The Echo Dot, Amazon’s smaller entry into the personal assistant area, is one of those gadgets that few knew we as a society needed but is an area that now exists because someone decided that we need things like this.

What the Dot is is a little device, which looks like a hockey puck, which you plug into the wall and which can answer various questions for you, among other duties that it can perform.

You have to call it by its name, Alexa, which prompts the device to go to work for you.


You can ask it just about any question, and even if it doesn’t know the answer, it will let you know that.

But most of the time, it will answer you.

“Alexa, what time is it?”

“Alexa, what is the weather?”

When you ask such questions, it comes out with a nice, polite woman’s voice.
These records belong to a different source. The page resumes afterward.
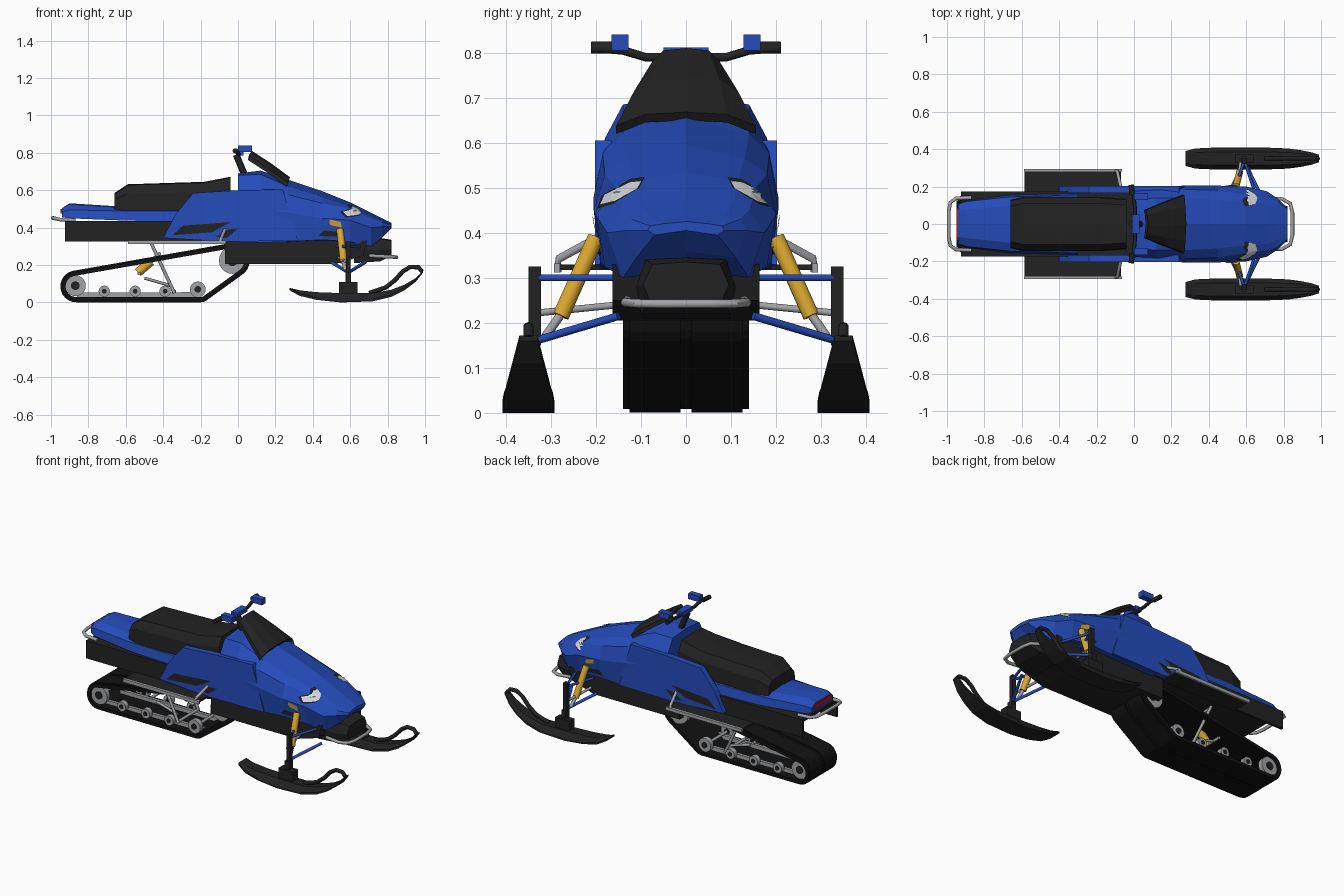
import bpy, bmesh, math
from mathutils import Vector
from mathutils.bvhtree import BVHTree
from mathutils.geometry import convex_hull_2d

if "Cube" in bpy.data.objects:
    bpy.data.objects.remove(bpy.data.objects["Cube"])


def material(name, r, g, b):
    m = bpy.data.materials.new(name)
    m.diffuse_color = (r, g, b, 1)
    m.use_nodes = True
    m.node_tree.nodes["Principled BSDF"].inputs["Base Color"].default_value = m.diffuse_color
    return m


BLUE = material("blue_paint", .018, .072, .5)
BLACK = material("black_plastic", .016, .016, .016)
RUBBER = material("track_rubber", .006, .006, .006)
GRAY = material("gray_metal", .36, .37, .39)
YELLOW = material("yellow_spring", .72, .4, .03)
LENS = material("light_lens", .68, .69, .72)
RED = material("tail_red", .5, .012, .015)


def mesh(name, verts, faces, mat, smooth=False, out=None):
    me = bpy.data.meshes.new(name)
    me.from_pydata([tuple(v) for v in verts], [], faces)
    bm = bmesh.new()
    bm.from_mesh(me)
    bmesh.ops.recalc_face_normals(bm, faces=bm.faces[:])
    if out is not None and sum(f.normal.dot(out) for f in bm.faces) < 0:
        bmesh.ops.reverse_faces(bm, faces=bm.faces[:])
    bm.to_mesh(me)
    bm.free()
    me.materials.append(mat)
    ob = bpy.data.objects.new(name, me)
    bpy.context.collection.objects.link(ob)
    if smooth:
        bpy.ops.object.select_all(action='DESELECT')
        ob.select_set(True)
        bpy.context.view_layer.objects.active = ob
        bpy.ops.object.shade_smooth_by_angle(angle=math.radians(40))
    return ob


def loft(name, rings, mat, smooth=False, closed=False):
    n, k = len(rings[0]), len(rings)
    verts = [v for r in rings for v in r]
    faces = [(i * n + j, i * n + (j + 1) % n, (i + 1) % k * n + (j + 1) % n, (i + 1) % k * n + j)
             for i in range(k if closed else k - 1) for j in range(n)]
    if not closed:
        faces += [tuple(range(n)), tuple(range((k - 1) * n, k * n))]
    return mesh(name, verts, faces, mat, smooth)


def prism(name, profile, y0, y1, mat):
    return loft(name, [[(x, y, z) for x, z in profile] for y in (y0, y1)], mat)


def box(name, x0, x1, y0, y1, z0, z1, mat):
    return prism(name, [(x0, z0), (x1, z0), (x1, z1), (x0, z1)], y0, y1, mat)


def half_rings(stations):
    # stations: x, then half-section points (y, z) from the top centre to the bottom
    rings = []
    for x, pts in stations:
        rings.append([(x, y, z) for y, z in pts] + [(x, -y, z) for y, z in reversed(pts) if y > 0])
    return rings


def tube(name, pts, r, mat, sides=10):
    pts = [Vector(p) for p in pts]
    rings = []
    up = Vector((0, 1, 0)) if abs((pts[-1] - pts[0]).normalized().y) < .8 else Vector((0, 0, 1))
    for i, p in enumerate(pts):
        t = (pts[min(i + 1, len(pts) - 1)] - pts[max(i - 1, 0)]).normalized()
        a = t.cross(up)
        a = a.normalized() if a.length > .05 else Vector((1, 0, 0))
        b = t.cross(a)
        rings.append([p + r * (a * math.cos(u) + b * math.sin(u))
                      for u in (2 * math.pi * j / sides for j in range(sides))])
    return loft(name, rings, mat, True)


def disc(name, x, z, r, y0, y1, mat):
    return tube(name, [(x, y0, z), (x, y1, z)], r, mat, 20)


# Hood
hood = loft("hood", half_rings([
    (0.00, [(0, .69), (.13, .68), (.175, .605), (.195, .50), (.19, .32), (0, .32)]),
    (0.12, [(0, .705), (.14, .685), (.18, .61), (.2, .50), (.19, .32), (0, .32)]),
    (0.27, [(0, .655), (.14, .62), (.185, .575), (.205, .48), (.19, .325), (0, .32)]),
    (0.45, [(0, .595), (.13, .565), (.18, .53), (.205, .45), (.19, .335), (0, .32)]),
    (0.60, [(0, .535), (.115, .515), (.155, .50), (.2, .44), (.18, .325), (0, .31)]),
    (0.71, [(0, .48), (.105, .465), (.14, .45), (.175, .40), (.14, .30), (0, .32)]),
    (0.77, [(0, .45), (.085, .44), (.12, .43), (.135, .405), (.11, .345), (0, .36)]),
    (0.82, [(0, .425), (.05, .42), (.08, .415), (.085, .405), (.07, .395), (0, .405)])]), BLUE)

# Side panels
panel = [(-.40, .345), (-.335, .47), (-.24, .585), (0, .6), (.24, .605), (.32, .33), (-.07, .325)]
panels = [prism("side_panel", panel, s * .165, s * .202, BLUE) for s in (1, -1)]

vs, fs = [], []
for ob in [hood] + panels:
    base = len(vs)
    vs += [v.co.copy() for v in ob.data.vertices]
    fs += [[base + i for i in p.vertices] for p in ob.data.polygons]
BODY = BVHTree.FromPolygons(vs, fs)


def decal(name, pts, axis, mat, off):
    # thin sheet laid on the body, seen along the x or y axis, on both sides
    ring = []
    for i, (a, b) in enumerate(pts):
        c, d = pts[(i + 1) % len(pts)]
        ring += [(a + (c - a) * t / 3, b + (d - b) * t / 3) for t in range(3)]
    n = len(ring)
    cx, cz = sum(p[0] for p in ring) / n, sum(p[1] for p in ring) / n
    flat = [(cx + (a - cx) * t, cz + (b - cz) * t) for t in (1, .5) for a, b in ring] + [(cx, cz)]
    faces = [(j, (j + 1) % n, n + (j + 1) % n, n + j) for j in range(n)]
    faces += [(n + j, n + (j + 1) % n, 2 * n) for j in range(n)]
    for s in (1, -1):
        d = Vector((-1, 0, 0)) if axis == 'x' else Vector((0, -s, 0))
        verts = []
        for a, b in flat:
            o = Vector((2, s * a, b)) if axis == 'x' else Vector((a, s, b))
            hit = BODY.ray_cast(o, d)[0]
            if hit is None:
                hit = BODY.find_nearest(Vector((.58, s * a, b)) if axis == 'x' else Vector((a, s * .2, b)))[0]
            verts.append(hit - d * off)
        mesh(name, verts, faces, mat, out=-d)


# Headlights, vents and side markers
lamp = [(.192, .462), (.182, .485), (.125, .513), (.098, .516), (.108, .498), (.16, .47)]
mx, mz = .145, .49
decal("headlight_rim", [(mx + (a - mx) * 1.12, mz + (b - mz) * 1.3) for a, b in lamp], 'x', BLACK, .005)
decal("headlight_lens", lamp, 'x', LENS, .010)
decal("side_vent", [(-.35, .36), (-.295, .41), (-.04, .43), (-.14, .375)], 'y', BLACK, .004)
decal("lower_vent", [(-.12, .35), (-.05, .39), (.0, .395), (-.06, .345)], 'y', BLACK, .004)
decal("front_vent", [(.43, .355), (.46, .385), (.56, .375), (.57, .35)], 'y', BLACK, .004)
decal("side_marker", [(.49, .42), (.49, .445), (.55, .43), (.555, .40), (.50, .412)], 'y', YELLOW, .006)

# Windshield, a curved plate
wind = [(.06, .81, .05, .075), (.16, .745, .075, .115), (.245, .68, .09, .155)]
rings = []
for x, z, yi, yo in wind:
    top = [(x + .005, -yo, z - .03), (x + .01, -yi, z - .005), (x + .015, 0, z),
           (x + .01, yi, z - .005), (x + .005, yo, z - .03)]
    rings.append(top + [(a - .012, b, c - .018) for a, b, c in reversed(top)])
rings[-1] = [(a + .02, b, c - .012) for a, b, c in rings[-1]]
loft("windshield", rings, BLACK)

# Seat
loft("seat", half_rings([
    (-.66, [(0, .585), (.095, .58), (.125, .55), (.13, .48), (0, .48)]),
    (-.59, [(0, .632), (.11, .628), (.14, .58), (.145, .48), (0, .48)]),
    (-.18, [(0, .645), (.11, .64), (.14, .59), (.145, .48), (0, .48)]),
    (-.04, [(0, .672), (.10, .668), (.13, .61), (.135, .48), (0, .48)])]), BLACK)

# Rear cover and seat base
loft("rear_cover", half_rings([
    (-.94, [(0, .505), (.07, .505), (.105, .485), (.105, .455), (0, .455)]),
    (-.90, [(0, .53), (.075, .525), (.12, .495), (.125, .45), (0, .45)]),
    (-.66, [(0, .515), (.10, .51), (.145, .49), (.155, .44), (0, .44)]),
    (-.30, [(0, .50), (.12, .50), (.155, .49), (.165, .43), (0, .43)])]), BLUE)
box("tail_light", -.948, -.935, -.085, .085, .475, .5, RED)

# Tunnel, an upside-down channel
sec = [(.175, .325), (.175, .435), (-.175, .435), (-.175, .325), (-.16, .325), (-.16, .42), (.16, .42), (.16, .325)]
loft("tunnel", [[(x, y, z) for y, z in sec] for x in (-.925, .05)], BLACK)

# Belly pan and nose bumper
prism("belly_pan", [(-.07, .335), (-.07, .205), (.52, .205), (.67, .25), (.69, .33)], -.163, .163, BLACK)
loft("nose_bumper", half_rings([
    (.62, [(0, .34), (.09, .34), (.11, .28), (.10, .21), (0, .21)]),
    (.76, [(0, .345), (.09, .34), (.11, .28), (.10, .22), (0, .22)]),
    (.82, [(0, .335), (.075, .33), (.095, .285), (.08, .25), (0, .25)])]), BLACK)
tube("front_bumper_bar", [(.70, -.13, .25), (.79, -.135, .245), (.835, -.11, .243), (.847, -.06, .242),
                          (.847, .06, .242), (.835, .11, .243), (.79, .135, .245), (.70, .13, .25)], .01, GRAY)
tube("rear_bumper_bar", [(-.87, -.14, .44), (-.95, -.138, .443), (-.982, -.115, .45), (-.99, -.07, .452),
                         (-.99, .07, .452), (-.982, .115, .45), (-.95, .138, .443), (-.87, .14, .44)], .01, GRAY)

# Handlebar
tube("handlebar", [(-.01, -.2, .81), (.0, -.14, .805), (.005, -.09, .79), (.005, .09, .79),
                   (.0, .14, .805), (-.01, .2, .81)], .01, BLACK)
tube("steering_column", [(-.01, 0, .79), (.04, 0, .67)], .018, BLACK)
box("handlebar_pad", -.012, .03, -.05, .05, .785, .812, BLUE)
for s in (1, -1):
    tube("grip", [(-.01, s * .155, .811), (-.015, s * .21, .811)], .014, BLACK)
    box("hand_control", 0, .075, s * .128, s * .165, .805, .84, BLUE)

# Track belt and lugs, wrapped round three wheels
wheels = [(-.865, .086, .077), (-.20, .059, .05), (-.03, .225, .085)]


def loop(off):
    return [(x + (r + off) * math.cos(a), z + (r + off) * math.sin(a))
            for x, z, r in wheels for a in (2 * math.pi * i / 24 + .01 for i in range(24))]


hull = convex_hull_2d([Vector(p) for p in loop(0)])


def belt(name, inner, outer, y0, y1):
    a, b = loop(inner), loop(outer)
    loft(name, [[(*a[i][:1], y0, a[i][1]), (b[i][0], y0, b[i][1]),
                 (b[i][0], y1, b[i][1]), (a[i][0], y1, a[i][1])] for i in hull], RUBBER, closed=True)


belt("track_belt", -.02, 0, -.14, .14)
for s in (1, -1):
    belt("track_lug_band", -.001, .008, s * .012, s * .126)

for s in (1, -1):
    # Track wheels and rails
    for x, z, r in [(-.87, .09, .056), (-.715, .06, .03), (-.55, .06, .03), (-.39, .06, .03),
                    (-.215, .07, .042), (-.03, .225, .072)]:
        disc("track_wheel", x, z, r, s * .095, s * .125, GRAY)
        disc("wheel_hub", x, z, r * .42, s * .09, s * .13, BLACK)
    prism("slide_rail", [(-.86, .03), (-.21, .03), (-.17, .06), (-.22, .055), (-.86, .052)], s * .07, s * .088, GRAY)
    tube("rear_arm", [(-.47, s * .1, .33), (-.34, s * .1, .05)], .009, GRAY)
    tube("rear_arm_brace", [(-.50, s * .08, .13), (-.36, s * .08, .09)], .008, GRAY)
    # Running boards with edge rails and toe bars
    box("running_board", -.585, -.07, s * .16, s * .285, .317, .329, BLACK)
    box("running_board_edge", -.587, -.065, s * .28, s * .293, .312, .332, GRAY)
    tube("toe_bar", [(-.07, s * .195, .39), (-.09, s * .283, .342), (-.10, s * .285, .315)], .009, GRAY)
    # Front suspension
    for x in (.50, .68):
        tube("lower_arm", [(x, s * .15, .215), (.59, s * .335, .16)], .009, BLUE)
    for x in (.53, .65):
        tube("upper_arm", [(x, s * .16, .30), (.59, s * .34, .30)], .008, BLUE)
    tube("front_shock", [(.545, s * .20, .39), (.565, s * .278, .215)], .019, YELLOW)
    tube("shock_rod", [(.56, s * .27, .23), (.575, s * .312, .17)], .01, GRAY)
    tube("tie_rod", [(.54, s * .15, .24), (.57, s * .33, .222)], .008, GRAY)
    box("spindle", .578, .602, s * .322, s * .35, .15, .325, BLACK)
    box("spindle_foot", .575, .605, s * .325, s * .362, .10, .16, BLACK)
    box("ski_saddle", .54, .64, s * .325, s * .375, .04, .11, BLACK)
    # Skis
    rings = []
    for x, z0, z1, w in [(.275, .065, .078, .04), (.33, .035, .065, .054), (.42, .014, .055, .058),
                         (.55, 0, .05, .058), (.72, .006, .05, .058), (.82, .03, .068, .054),
                         (.89, .065, .095, .045), (.95, .11, .13, .033), (.99, .16, .172, .02)]:
        rings.append([(x, s * .35 + y, z) for y, z in
                      [(-w, z0), (w, z0), (w, z0 + .012), (w * .6, z1), (-w * .6, z1), (-w, z0 + .012)]])
    loft("ski", rings, BLACK)
    tube("ski_loop", [(.985, s * .35, .165), (.965, s * .35, .188), (.92, s * .35, .19), (.88, s * .35, .165),
                      (.84, s * .35, .12), (.79, s * .35, .08), (.70, s * .35, .05)], .012, BLACK)

# Rear suspension shock and cross shafts
tube("rear_shock", [(-.535, 0, .16), (-.465, 0, .22)], .024, YELLOW)
tube("rear_shock_rod", [(-.47, 0, .215), (-.42, 0, .26)], .01, GRAY)
for x, z in [(-.87, .09), (-.47, .32), (-.34, .06), (-.215, .07), (-.53, .155), (-.42, .26)]:
    tube("cross_shaft", [(x, -.1, z), (x, .1, z)], .009, GRAY)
“It is 4:51 a.m.”

“The weather in (your city) will be warm, with highs in the 70s.”


It can do much more, but at its basics, it really is just a question and answer device.

It can do other things, however; it can order you a Domino’s Pizza, it can call you a Uber cab, and it can turn on and off lights and devices if you have a “smart” home.

It can also play music, and you can hook it up to speakers and listen to music from Pandora and Amazon Music from the device.

It really is nothing more than a gadget, a true novelty, and nothing more. You can get sports scores, and since it is hooked up with Wikipedia, you can ask it about various people and events and entities and it will give you a short answer.

A personal reflection: the other night, I woke up very early in the morning, and since I went to bed quite early that night, I did not know the Yankees game score.

I went into the kitchen in the pitch dark and asked it for the score.

But I did not hear a replay.

With a half an eye open, I searched with my hands for the device, but the Dot was nowhere to be found.

Finally, I opened up both eyes, and I saw that my wife had moved the device elsewhere, but it was not plugged in, which it must be to work.

I plugged it in, asked Alexa for the score, and it came out loud and clear.

My wife has since moved it into the living room, and if we have a question about a TV show or an actor or something else, we can ask Alexa from the comfort of our couch.

Is the Echo Dot a necessary appliance for every home?

No, it isn’t.

Is it a novelty item more than anything else?


“Alexa, why do you exist?”

“I don’t have an answer to that question.”

Lawrence Lapka